Does the Biblical Story of the Exodus Need to Be True?

by Steven Thompson July 27, 2017

I recently read an article on Patheos by Fr. Sean O’Laiore, Ph.D., with which I take exception. Dr. O’Laiore is an ordained Catholic priest, who is co-founder and Spiritual Director of Companions on the Journey, a community whose blog channel is hosted at Patheos. Dr. O'Laiore holds a BSc in Mathematics and a Ph.D. in Transpersonal Psychology. He is a licensed clinical psychologist in private practice in Los Altos, California. Dr. O’Laiore was born in Ireland and ordained as a Catholic priest in 1972.

The initial statement in the article read: “A story doesn’t have to be true in order to be inspirational. In fact, the greatest stories of all never even happened and, yet, have been the foundational myths of great nations and powerful religions.  Take the Passover-Pentecost-Promised Land legend for instance. There is not a serious bible scholar alive today, who believes that the Exodus ever happened or that Moses ever existed.”

Seemingly, the drumbeats of the liberal theologians of a by-gone era are still to be seen in the comments and writings of an ordained Catholic priest, who is clearly not in agreement even with some of his fellow priests. Dr. O’Laiore wishes to paint every Christian theologian with the same broad brush. When one is so careless as to make such a statement as the lead-in statement made by Dr. O’Laiore, the statements one makes following such a statement are all worthy of doubt. Of course, liberal theologians are still abundant, albeit the success of the conservative resurgence in the SBC, a movement I supported as a messenger to twenty of its past annual meetings.

There are numerous, serious Bible scholars who would tell us that both the Exodus narrative and the Pentecost narrative are true. I work with, and have worked with, a number of such scholars on our own faculty who hold terminal research degrees (Ph.D. or Th.D.) from the following universities: Cambridge, Edinburgh, St. Andrews, Aberdeen, Hebrew Union College, The University of South Africa, etc. The world-wide community of Bible scholars is divided on these issues, just as other communities of scholars are divided on issues relevant to their own fields of expertise. No such community of scholars is as monolithic as Dr. O’Laiore contends the community of Bible scholars is. Reading some of the presentations given at the Society for Biblical Literature, an organization of Bible scholars that convenes annually, would serve to make my previous statement abundantly clear.

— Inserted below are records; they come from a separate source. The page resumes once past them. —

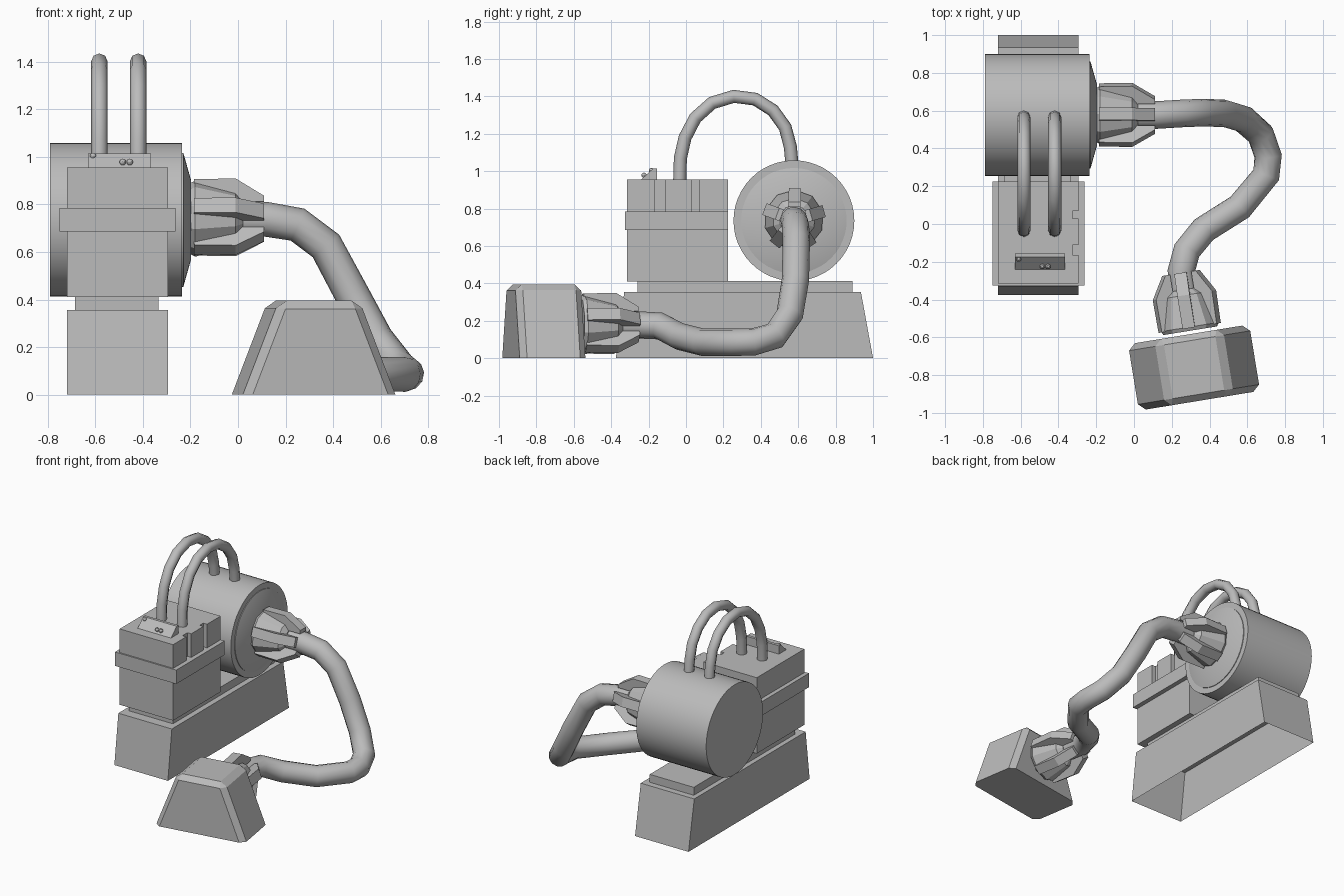
import bpy, bmesh, math
from mathutils import Matrix, Vector

cube = bpy.data.objects.get("Cube")
if cube:
    bpy.data.objects.remove(cube, do_unlink=True)

grey = bpy.data.materials.new("plain grey")
grey.use_nodes = True
grey.diffuse_color = (0.5, 0.5, 0.5, 1)
grey.node_tree.nodes["Principled BSDF"].inputs["Base Color"].default_value = (0.5, 0.5, 0.5, 1)


def finish(name, bm, matrix=None, smooth=False):
    bmesh.ops.recalc_face_normals(bm, faces=bm.faces)
    mesh = bpy.data.meshes.new(name)
    bm.to_mesh(mesh)
    bm.free()
    mesh.materials.append(grey)
    ob = bpy.data.objects.new(name, mesh)
    bpy.context.collection.objects.link(ob)
    if matrix:
        mesh.transform(matrix)
    if smooth:
        select(ob)
        bpy.ops.object.shade_smooth_by_angle(angle=math.radians(30))
    return ob


def select(ob):
    bpy.ops.object.select_all(action='DESELECT')
    ob.select_set(True)
    bpy.context.view_layer.objects.active = ob


def block(name, x, y, z):
    bm = bmesh.new()
    bmesh.ops.create_cube(bm, size=1)
    for v in bm.verts:
        v.co = [r[0] if c < 0 else r[1] for c, r in zip(v.co, (x, y, z))]
    return finish(name, bm)


def prism(points, start, end):
    """Closed outline in local (u, v), extruded along the third axis."""
    bm = bmesh.new()
    face = bm.faces.new([bm.verts.new((u, v, start)) for u, v in points])
    out = bmesh.ops.extrude_face_region(bm, geom=[face])
    for v in out["geom"]:
        if isinstance(v, bmesh.types.BMVert):
            v.co.z = end
    return bm


def lathe(name, profile, sides, matrix, smooth=False, turn=0.0):
    """Rings of (height, radius) about local z, capped at both ends."""
    bm = bmesh.new()
    rings = []
    for h, r in profile:
        angles = [turn + math.tau * i / sides for i in range(sides)]
        rings.append([bm.verts.new((r * math.cos(a), r * math.sin(a), h)) for a in angles])
    for a, b in zip(rings, rings[1:]):
        for i in range(sides):
            j = (i + 1) % sides
            bm.faces.new((a[i], a[j], b[j], b[i]))
    bm.faces.new(rings[0])
    bm.faces.new(rings[-1])
    return finish(name, bm, matrix, smooth)


def tube(name, path, radius, resolution):
    cu = bpy.data.curves.new(name, 'CURVE')
    cu.dimensions = '3D'
    cu.bevel_depth = radius
    cu.bevel_resolution = resolution
    cu.use_fill_caps = True
    sp = cu.splines.new('POLY')
    sp.points.add(len(path) - 1)
    for p, co in zip(sp.points, path):
        p.co = (*co, 1)
    cu.materials.append(grey)
    ob = bpy.data.objects.new(name, cu)
    bpy.context.collection.objects.link(ob)
    select(ob)
    bpy.ops.object.convert(target='MESH')
    bpy.ops.object.shade_smooth_by_angle(angle=math.radians(50))


def frame(origin, axis):
    """Local z along axis, local x pointing down."""
    z = Vector(axis).normalized()
    x = Vector((0, 0, -1))
    m = Matrix((x, z.cross(x), z)).transposed().to_4x4()
    return Matrix.Translation(origin) @ m


# Maps an outline (u, v) to (y, z) and its extrusion to x
YZ = Matrix(((0, 0, 1, 0), (1, 0, 0, 0), (0, 1, 0, 0), (0, 0, 0, 1)))

# Foot: sloped ends, hollow underneath
bm = prism([(-0.375, 0), (1, 0), (0.935, 0.355), (-0.33, 0.355)], -0.72, -0.295)
bmesh.ops.delete(bm, geom=[f for f in bm.faces if all(v.co.y < 0.01 for v in f.verts)],
                 context='FACES_ONLY')
finish("foot", bm, YZ)
block("foot_slab", (-0.685, -0.335), (-0.26, 0.89), (0.35, 0.412))

# Engine box with a band and slots in the upper side
block("engine_lower", (-0.72, -0.295), (-0.315, 0.225), (0.41, 0.70))
block("engine_band", (-0.75, -0.263), (-0.325, 0.225), (0.685, 0.785))
block("engine_upper", (-0.72, -0.325), (-0.315, 0.225), (0.75, 0.955))
for y in ((-0.315, -0.165), (-0.11, 0.03), (0.07, 0.225)):
    block("engine_side_panel", (-0.33, -0.295), y, (0.75, 0.955))

# Sloped control panel with knobs
finish("control_panel", prism([(-0.245, 0.95), (-0.155, 0.95), (-0.155, 1.015), (-0.175, 1.015)],
                              -0.63, -0.365), YZ)
for x, y, z in ((-0.61, -0.185, 1.003), (-0.485, -0.225, 0.978), (-0.455, -0.225, 0.978)):
    bm = bmesh.new()
    bmesh.ops.create_uvsphere(bm, u_segments=10, v_segments=6, radius=0.014)
    finish("knob", bm, Matrix.Translation((x, y, z)), True)

# Tank on its side with a shallow end cap
tank = frame((0, 0.577, 0.735), (1, 0, 0))
lathe("tank", [(-0.79, 0.323), (-0.235, 0.323)], 48, tank, True)
lathe("tank_end_cap", [(-0.24, 0.282), (-0.23, 0.282), (-0.197, 0.165)], 48, tank, True)

# Two arched pipes from the engine to the tank
arch = [(-0.035, 0.9), (-0.03, 1.07), (-0.005, 1.18), (0.05, 1.285), (0.14, 1.365), (0.255, 1.4),
        (0.37, 1.385), (0.465, 1.325), (0.53, 1.235), (0.558, 1.13), (0.57, 1.0)]
for x in (-0.583, -0.42):
    tube("arched_pipe", [(x, y, z) for y, z in arch], 0.035, 2)


# Collar: faceted cone gripped by five tapering claws
def collar(origin, axis):
    m = frame(origin, axis)
    first = math.radians(-110)
    lathe("collar", [(0, 0.15), (0.02, 0.16), (0.19, 0.115), (0.22, 0.078)], 10, m, turn=first)
    for i in range(5):
        turn = Matrix.Rotation(first + math.tau * i / 5, 4, 'Z')
        bm = prism([(0.12, 0.015), (0.165, 0.015), (0.168, 0.19), (0.095, 0.31), (0.07, 0.31),
                    (0.07, 0.2)], -0.033, 0.033)
        # outline is (radius, height), width runs sideways
        swap = Matrix(((1, 0, 0, 0), (0, 0, 1, 0), (0, 1, 0, 0), (0, 0, 0, 1)))
        finish("collar_claw", bm, m @ turn @ swap)


collar((-0.2, 0.577, 0.74), (1, 0, 0))
collar((0.298, -0.565, 0.18), (-0.16, 0.99, 0))

# Long bent hose
tube("hose", [(-0.05, 0.577, 0.737), (0.12, 0.577, 0.737), (0.25, 0.585, 0.715), (0.37, 0.59, 0.625),
              (0.48, 0.585, 0.42), (0.58, 0.555, 0.235), (0.67, 0.475, 0.12), (0.71, 0.36, 0.087),
              (0.70, 0.26, 0.085), (0.56, 0.09, 0.085), (0.37, -0.03, 0.115),
              (0.28, -0.14, 0.172), (0.25, -0.25, 0.178), (0.27, -0.4, 0.178)], 0.073, 4)

# Floor nozzle: chamfered wedge-sided block
bm = prism([(-0.325, 0), (0.325, 0), (0.172, 0.395), (-0.172, 0.395)], -0.178, 0.178)
edges = [e for e in bm.edges if max(v.co.y for v in e.verts) > 0.1]
bmesh.ops.bevel(bm, geom=edges, offset=0.034, segments=1, affect='EDGES')
upright = Matrix.Rotation(math.radians(90), 4, 'X')
finish("floor_nozzle", bm, Matrix.Translation((0.318, -0.76, 0))
       @ Matrix.Rotation(math.radians(9.3), 4, 'Z') @ upright)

His article’s thrust indicating that no serious Bible scholar would tell anyone that both the Exodus narrative and the Pentecost narrative are true is absolutely misleading. Dr. O’Laiore makes numerous disturbing, inaccurate comments throughout the article. I would suggest that readers of the article written by Dr. O’Laiore, and readers of my brief response, take time to read the works of serious conservative Bible scholars before being led astray by what was written by Dr. O’Laiore. 

Read, compare, and seek the truth.